*Problem:* Within the entries below, the lines from the one with "base = bm.faces.new(ring)" through the one with "front = [bm.verts.new((x, -0.805, z))" are to be set down exactly, both ends kept.

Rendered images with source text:
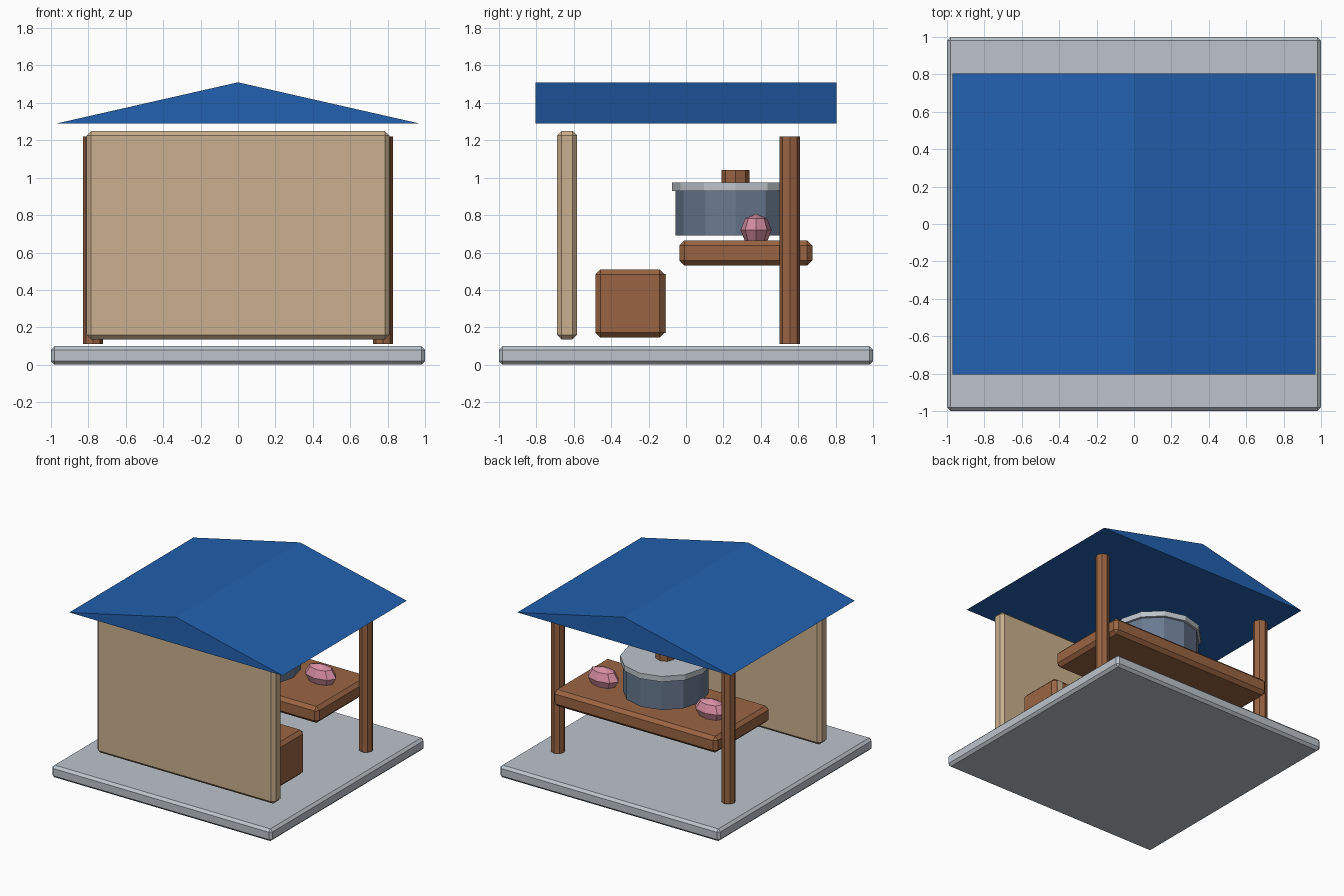
import bpy, bmesh, math

if "Cube" in bpy.data.objects:
    bpy.data.objects.remove(bpy.data.objects["Cube"])


def mat(name, rgb):
    m = bpy.data.materials.new(name)
    lin = [((c / 255 + 0.055) / 1.055) ** 2.4 for c in rgb]
    m.diffuse_color = (*lin, 1)
    m.use_nodes = True
    m.node_tree.nodes["Principled BSDF"].inputs["Base Color"].default_value = m.diffuse_color
    return m


GREY = mat("pale_grey", (188, 196, 203))
TAN = mat("tan_wall", (203, 176, 142))
BROWN = mat("brown_wood", (154, 100, 66))
BLUE = mat("roof_blue", (34, 97, 176))
STEEL = mat("pot_steel", (104, 121, 143))
PINK = mat("pink_food", (218, 144, 164))


def finish(name, bm, material):
    bmesh.ops.recalc_face_normals(bm, faces=bm.faces)
    me = bpy.data.meshes.new(name)
    bm.to_mesh(me)
    bm.free()
    me.materials.append(material)
    ob = bpy.data.objects.new(name, me)
    bpy.context.collection.objects.link(ob)
    return ob


def box(name, lo, hi, material, bevel=0.0):
    bm = bmesh.new()
    bmesh.ops.create_cube(bm, size=1)
    for v in bm.verts:
        v.co = [(a + b) / 2 + c * (b - a) for a, b, c in zip(lo, hi, v.co)]
    if bevel:
        bmesh.ops.bevel(bm, geom=bm.edges[:], offset=bevel, segments=1,
                        affect='EDGES', profile=0.5)
    return finish(name, bm, material)


def cylinder(name, x, y, z0, z1, r, sides, material):
    # one vertex lies on the +y axis
    bm = bmesh.new()
    ring = [bm.verts.new((x + r * math.sin(2 * math.pi * i / sides),
                          y + r * math.cos(2 * math.pi * i / sides), z0))
            for i in range(sides)]
    base = bm.faces.new(ring)
    ext = bmesh.ops.extrude_face_region(bm, geom=[base], use_keep_orig=True)
    for v in ext["geom"]:
        if isinstance(v, bmesh.types.BMVert):
            v.co.z = z1
    return finish(name, bm, material)


# Floor slab, front wall and counter
box("floor_slab", (-1, -1, 0), (1, 1, 0.1), GREY, 0.02)
box("front_wall", (-0.81, -0.69, 0.135), (0.81, -0.582, 1.25), TAN, 0.025)
box("counter", (-0.745, -0.035, 0.53), (0.745, 0.675, 0.665), BROWN, 0.027)

# Gabled roof: solid triangular prism with ridge along y
bm = bmesh.new()
profile = [(-0.97, 1.29), (0.97, 1.29), (0, 1.51)]
front = [bm.verts.new((x, -0.805, z)) for x, z in profile]
back = [bm.verts.new((x, 0.805, z)) for x, z in profile]
bm.faces.new(front)
bm.faces.new(back[::-1])
for i in range(3):
    j = (i + 1) % 3
    bm.faces.new((front[i], back[i], back[j], front[j]))
finish("roof", bm, BLUE)

# Posts and food lumps, mirrored left and right
for side, s in (("left", -1), ("right", 1)):
    cylinder(side + "_post", s * 0.775, 0.555, 0.11, 1.22, 0.054, 8, BROWN)
    bm = bmesh.new()
    bmesh.ops.create_uvsphere(bm, u_segments=8, v_segments=4, radius=1)
    for v in bm.verts:
        v.co = (s * 0.49 + v.co.x * 0.14, 0.375 + v.co.y * 0.083,
                0.72 + v.co.z * 0.088)
    finish(side + "_food", bm, PINK)

# Cooking pot with lid and knob
cylinder("pot", 0, 0.265, 0.69, 0.94, 0.32, 12, STEEL)
cylinder("pot_lid", 0, 0.265, 0.93, 0.975, 0.34, 12, GREY)
cylinder("lid_knob", 0, 0.265, 0.97, 1.04, 0.075, 8, BROWN)

# Crate behind the wall, with slats on its rear face
box("crate", (0.31, -0.485, 0.145), (0.69, -0.115, 0.51), BROWN, 0.027)
for i in range(4):
    x = 0.365 + i * 0.09
    box(f"crate_slat_{i + 1}", (x - 0.025, -0.13, 0.17), (x + 0.025, -0.107, 0.485), TAN)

*Answer to this task:*
    base = bm.faces.new(ring)
    ext = bmesh.ops.extrude_face_region(bm, geom=[base], use_keep_orig=True)
    for v in ext["geom"]:
        if isinstance(v, bmesh.types.BMVert):
            v.co.z = z1
    return finish(name, bm, material)


# Floor slab, front wall and counter
box("floor_slab", (-1, -1, 0), (1, 1, 0.1), GREY, 0.02)
box("front_wall", (-0.81, -0.69, 0.135), (0.81, -0.582, 1.25), TAN, 0.025)
box("counter", (-0.745, -0.035, 0.53), (0.745, 0.675, 0.665), BROWN, 0.027)

# Gabled roof: solid triangular prism with ridge along y
bm = bmesh.new()
profile = [(-0.97, 1.29), (0.97, 1.29), (0, 1.51)]
front = [bm.verts.new((x, -0.805, z)) for x, z in profile]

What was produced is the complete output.